The Working Poor and Homeless in the US

Four Corners (2017)

Film Review

This Australian documentary challenges whether job growth in the US (25 million new jobs in ten years) really represents economic recovery. The film makes three important points: 1) the vast majority of new American jobs are minimum wage part-time jobs, 2) well-paid middle class jobs continue to vanish, and 3) approximately one-half of US workers live in poverty.

The film follows three families. The first, in Orlando Florida, consists of a single mother of three who works 70 hours a week for Dunkin’ Donuts and MacDonald’s. Earning $8 an hour, she and her family live in a cheap motel because they can’t afford rent. She sleeps 1-2 hours a night, and her mother-in-law provides childcare while she works.

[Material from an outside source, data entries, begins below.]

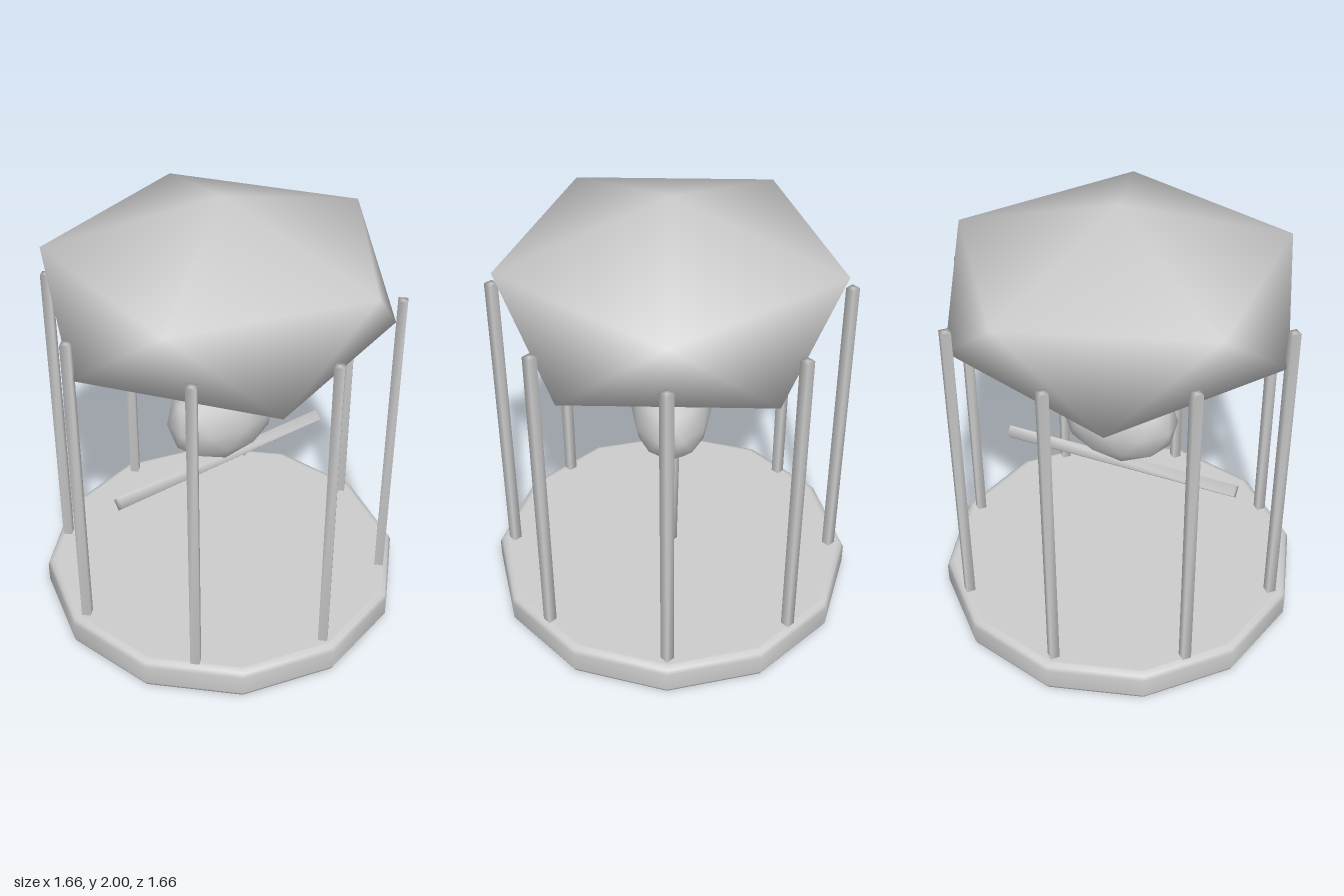
import * as THREE from 'three';
import { mergeVertices } from 'three/addons/utils/BufferGeometryUtils.js';

const grey = new THREE.MeshStandardMaterial({ color: 0xcccccc });
grey.name = 'plain grey';

// Smooth-shaded icosphere with a vertex at each pole, stretched to an ellipsoid
function icoEllipsoid(detail, rx, ry, rz) {
  const g = new THREE.IcosahedronGeometry(1, detail);
  g.setAttribute('normal', g.attributes.position.clone());
  g.rotateZ(-Math.atan(2 / (1 + Math.sqrt(5))));
  return g.scale(rx, ry, rz);
}

// Four-sided rod along y with softened shading
function rod(radius, length) {
  const g = new THREE.CylinderGeometry(radius, radius, length, 4);
  g.deleteAttribute('normal');
  g.deleteAttribute('uv');
  const merged = mergeVertices(g);
  merged.computeVertexNormals();
  return merged;
}

export function createModel() {
  const model = new THREE.Group();
  const add = (name, geometry, x, y, z) => {
    const mesh = new THREE.Mesh(geometry, grey);
    mesh.name = name;
    mesh.position.set(x, y, z);
    model.add(mesh);
    return mesh;
  };

  // Twelve-sided base plate with rounded rims
  const profile = [
    [0, 0], [0.79, 0], [0.8, 0], [0.82, 0.01], [0.83, 0.03],
    [0.83, 0.12], [0.82, 0.14], [0.8, 0.15], [0.79, 0.15], [0, 0.15],
  ].map(([x, y]) => new THREE.Vector2(x, y));
  add('base', new THREE.LatheGeometry(profile, 12), 0, 0, 0);

  // Ring of eight upright bars
  const barGeometry = rod(0.029, 1.445);
  for (let i = 0; i < 8; i++) {
    const a = (i * Math.PI) / 4;
    add('uprightBar' + (i + 1), barGeometry, 0.755 * Math.sin(a), 0.8625, 0.755 * Math.cos(a));
  }

  // Horizontal perch running side to side
  add('perch', rod(0.036, 1.12), 0, 0.685, 0).rotation.z = Math.PI / 2;

  // Round body resting on the perch
  add('body', icoEllipsoid(1, 0.27, 0.22, 0.18), 0, 0.95, 0);

  // Large faceted dome on top
  add('dome', icoEllipsoid(0, 0.832, 0.41, 0.832), 0, 1.59, 0);

  return model;
}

The second family is a couple with two children who live in a homeless camp in the parking lot of a Seattle church. The wife works full-time as a cashier at Seattle Center, and her husband takes temporary construction jobs when he can find them. Most of the camp residents are employed workers with kids.

The third individual is a middle aged machinist in Erie Pennsylvania who has been just been laid off from General Electric Transport after 13 years. The factory is moving to Fort Worth Texas. GE anticipates cutting wages in half because Texas in a non-union state. In addition to losing millions of industrial jobs when manufacturers moved overseas in the eighties and nineties, the US lost an additional five million industrial jobs in the last 15 years.